- WHAT TO DO
Your answer should be every line of the records that contains the word "rows".

┌─ DATA RECORDS

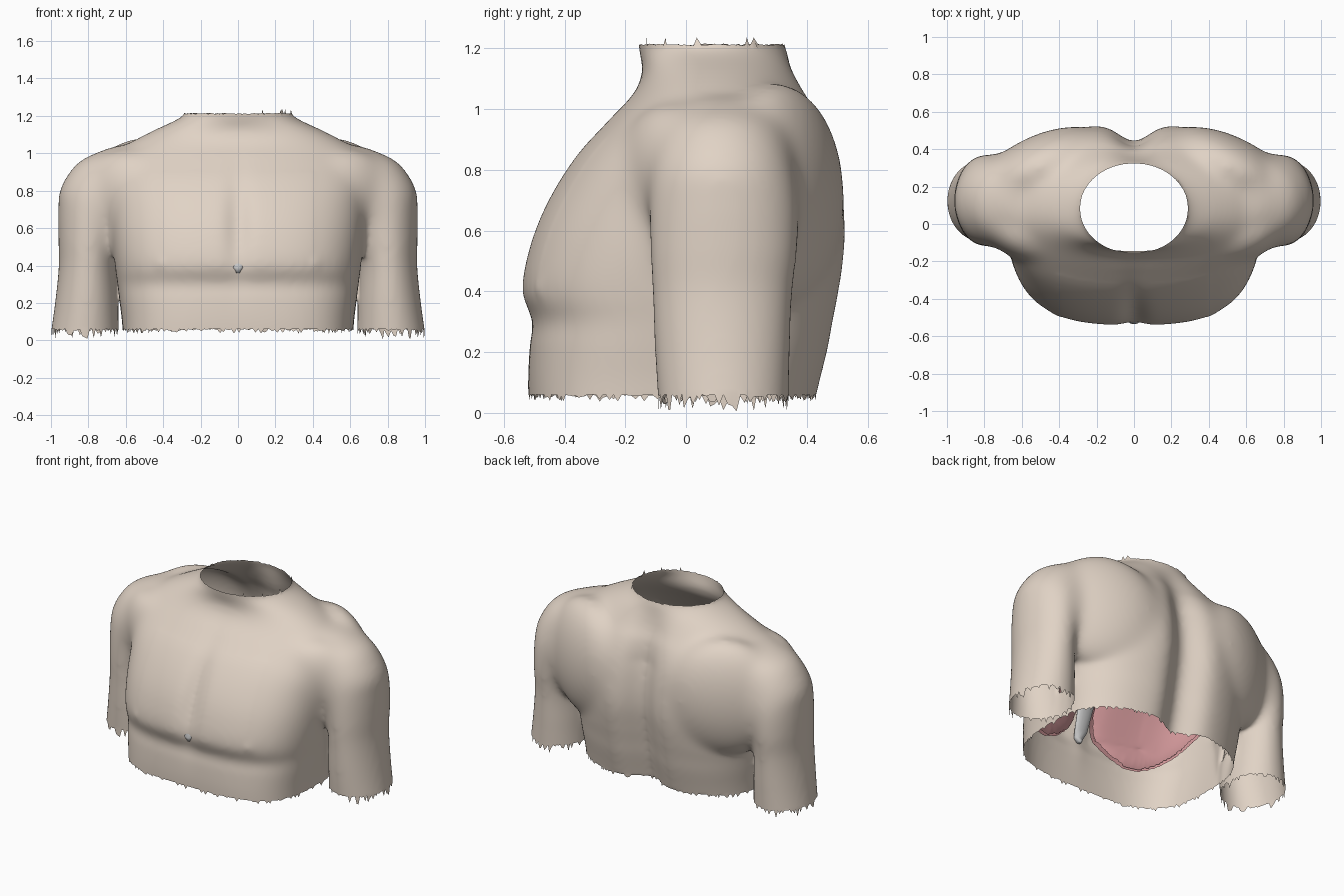
import bpy, bmesh, math, random
from mathutils import Matrix

if "Cube" in bpy.data.objects:
    bpy.data.objects.remove(bpy.data.objects["Cube"])
random.seed(4)


def material(name, rgb):
    m = bpy.data.materials.new(name)
    m.diffuse_color = (*rgb, 1)
    m.use_nodes = True
    m.node_tree.nodes["Principled BSDF"].inputs["Base Color"].default_value = m.diffuse_color
    return m


def new_object(name, bm, mat=None):
    me = bpy.data.meshes.new(name)
    bm.to_mesh(me)
    bm.free()
    ob = bpy.data.objects.new(name, me)
    bpy.context.collection.objects.link(ob)
    if mat:
        me.materials.append(mat)
    me.shade_smooth()
    return ob


def sample(rows, z):
    """Smooth (Hermite) interpolation of section rows keyed by height."""
    i = max(k for k in range(len(rows) - 1) if rows[k][0] <= z)
    a, b = rows[i], rows[i + 1]
    p, q = rows[max(i - 1, 0)], rows[min(i + 2, len(rows) - 1)]
    h = b[0] - a[0]
    t = (z - a[0]) / h
    out = []
    for k in range(1, len(a)):
        ma = (b[k] - p[k]) / (b[0] - p[0]) * h
        mb = (q[k] - a[k]) / (q[0] - a[0]) * h
        out.append((2*t**3 - 3*t*t + 1)*a[k] + (t**3 - 2*t*t + t)*ma
                   + (3*t*t - 2*t**3)*b[k] + (t**3 - t*t)*mb)
    return out


def loft(bm, rows, section, steps=70, n=160):
    z0, z1 = rows[0][0], rows[-1][0]
    rings = []
    for s in range(steps + 1):
        z = z0 + (z1 - z0) * s / steps
        vals = sample(rows, min(z, z1 - 1e-6))
        rings.append([bm.verts.new((*section(vals, z, 2*math.pi*j/n), z)) for j in range(n)])
    for a, b in zip(rings, rings[1:]):
        for j in range(n):
            k = (j + 1) % n
            bm.faces.new((a[j], a[k], b[k], b[j]))
    bm.faces.new(rings[0][::-1])
    bm.faces.new(rings[-1])


def ellipsoid(bm, loc, radii, angle=0):
    m = (Matrix.Translation(loc) @ Matrix.Rotation(math.radians(angle), 4, 'Z')
         @ Matrix.Diagonal((*radii, 1)))
    bmesh.ops.create_icosphere(bm, subdivisions=4, radius=1, matrix=m)


# Torso sections: z, half width, front y, back y
TORSO = [(-.06, .61, -.515, .415), (.10, .62, -.52, .455), (.22, .635, -.515, .485),
         (.30, .645, -.507, .50), (.40, .66, -.540, .52), (.55, .68, -.515, .542),
         (.70, .69, -.455, .54), (.85, .70, -.36, .515), (.97, .66, -.25, .465),
         (1.05, .59, -.175, .41), (1.12, .46, -.145, .37), (1.20, .295, -.155, .33),
         (1.30, .26, -.165, .28)]
# Arm sections: z, centre x, centre y, radius x, radius y
ARM = [(-.06, .825, .125, .19, .21), (.20, .81, .12, .168, .222), (.40, .803, .12, .155, .23),
       (.55, .79, .125, .17, .245), (.70, .765, .125, .195, .25), (.80, .735, .12, .217, .24),
       (.90, .68, .12, .22, .22), (.97, .625, .12, .205, .19), (1.04, .58, .12, .09, .1)]


def torso_section(v, z, t):
    w, front, back = v
    u = min(max(z / 1.2, 0), 1)
    yc = .085 * u
    c, s = math.cos(t), math.sin(t)
    n = 3.4 - 1.35*u if s < 0 else 2.6 - .6*u
    r = (abs(c)**n + abs(s)**n) ** (-1/n)
    x, y = w*c*r, s*r
    if s < 0:
        cleft = .035 * math.exp(-(x/.06)**2) * math.exp(-((z - .62)/.25)**2)
        y = yc + (yc - front)*y + cleft
    else:
        groove = .10 * math.exp(-(x/.12)**2) * min(1, max(0, (1.2 - z)/.35))
        y = yc + (back - yc - groove)*y
    if z < .6:  # flatten the flank where the hanging arm lies against it
        ax, ay, rx, ry = sample(ARM, z)
        k = 1 - ((y - ay)/(ry + .03))**2
        if k > 0:
            x = math.copysign(min(abs(x), ax - (rx + .033)*math.sqrt(k) + max(0, z - .45)), x)
    return x, y


# Skin: torso, arms, shoulder muscles and nipples fused into one smooth body
bm = bmesh.new()
loft(bm, TORSO, torso_section)
for s in (-1, 1):
    loft(bm, ARM, lambda v, z, t: (s*v[0] + v[2]*math.cos(t), v[1] + v[3]*math.sin(t)))
    ellipsoid(bm, (s*.50, .30, .71), (.37, .175, .38), -s*25)    # shoulder blade
    ellipsoid(bm, (s*.60, -.06, .80), (.26, .13, .22), s*27)     # front of shoulder
    ellipsoid(bm, (s*.42, -.478, .41), (.02, .022, .02))         # nipple
body = new_object("skin", bm, material("skin", (.75, .65, .56)))
mod = body.modifiers.new("fuse", 'REMESH')
mod.mode = 'VOXEL'
mod.voxel_size = .0145
sm = body.modifiers.new("soften", 'SMOOTH')
sm.factor = .5
sm.iterations = 12
bpy.context.view_layer.objects.active = body
for m in ("fuse", "soften"):
    bpy.ops.object.modifier_apply(modifier=m)

# Blend the shoulders into the chest and back
zone = body.vertex_groups.new(name="shoulders")
for v in body.data.vertices:
    x, y, z = v.co
    d = math.hypot((abs(x) - .52)/.46, (z - .80)/.46)
    if d < 1 and (y > .1 or abs(x) > .4 or z > .9):
        zone.add([v.index], min(1, 2.5*(1 - d)), 'REPLACE')
blend = body.modifiers.new("blend", 'SMOOTH')
blend.factor = .5
blend.iterations = 90
blend.vertex_group = "shoulders"
bpy.ops.object.modifier_apply(modifier="blend")

# Open the neck, waist and arm ends, with ragged edges
bm = bmesh.new()
bm.from_mesh(body.data)
for z, nz in ((.055, -1), (1.21, 1)):
    bmesh.ops.bisect_plane(bm, geom=bm.verts[:] + bm.edges[:] + bm.faces[:],
                           plane_co=(0, 0, z), plane_no=(0, 0, nz), clear_outer=True)
bmesh.ops.remove_doubles(bm, verts=bm.verts[:], dist=.004)
for v in bm.verts:
    if v.is_boundary:
        r = random.random()
        if v.co.z > 1:
            v.co.z += .006*r + (.02 if r > .98 else 0)
        else:
            arm = abs(v.co.x) > .62
            v.co.z -= (.055 if arm else .025) * r**5 - .005
bm.normal_update()
bm.to_mesh(body.data)
body.data.shade_smooth()

# Chest muscles: pads just beneath the chest skin, thicker in the middle
pink = material("muscle", (.62, .30, .31))
for side, name in ((-1, "chest_muscle_left"), (1, "chest_muscle_right")):
    def reach(co):
        return ((co.x*side - .36)/.32)**2 + ((co.z - .58)/.31)**2
    faces = [f for f in bm.faces if f.normal.y < -.15 and f.calc_center_median().y < -.12
             and reach(f.calc_center_median()) < 1]
    pad = bmesh.new()
    for layer in (0, 1):
        made = {}
        for f in faces:
            for v in f.verts:
                if v not in made:
                    d = .025 + layer * (.01 + .08*math.sqrt(max(0, 1 - reach(v.co))))
                    made[v] = pad.verts.new(v.co - v.normal*d)
            vs = [made[v] for v in f.verts]
            pad.faces.new(vs[::-1] if layer else vs)
        for _ in range(6):
            bmesh.ops.smooth_vert(pad, verts=list(made.values()), factor=.5,
                                  use_axis_x=True, use_axis_y=True, use_axis_z=True)
    new_object(name, pad, pink)
bm.free()

# Breastbone: pale strip behind the chest skin, its tip showing through
bm = bmesh.new()
rings = []
for z, y, w in ((.36, -.505, .012), (.39, -.516, .03), (.43, -.492, .045), (.55, -.455, .055),
                (.70, -.385, .055), (.85, -.29, .07), (.92, -.235, .08)):
    rings.append([bm.verts.new((w*math.cos(a), y + .02*math.sin(a), z))
                  for a in (k*math.pi/8 for k in range(16))])
for a, b in zip(rings, rings[1:]):
    for j in range(16):
        k = (j + 1) % 16
        bm.faces.new((a[j], a[k], b[k], b[j]))
bm.faces.new(rings[0][::-1])
bm.faces.new(rings[-1])
new_object("breastbone", bm)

└─

- EXERCISE RESPONSE
def sample(rows, z):
    """Smooth (Hermite) interpolation of section rows keyed by height."""
    i = max(k for k in range(len(rows) - 1) if rows[k][0] <= z)
    a, b = rows[i], rows[i + 1]
    p, q = rows[max(i - 1, 0)], rows[min(i + 2, len(rows) - 1)]
def loft(bm, rows, section, steps=70, n=160):
    z0, z1 = rows[0][0], rows[-1][0]
        vals = sample(rows, min(z, z1 - 1e-6))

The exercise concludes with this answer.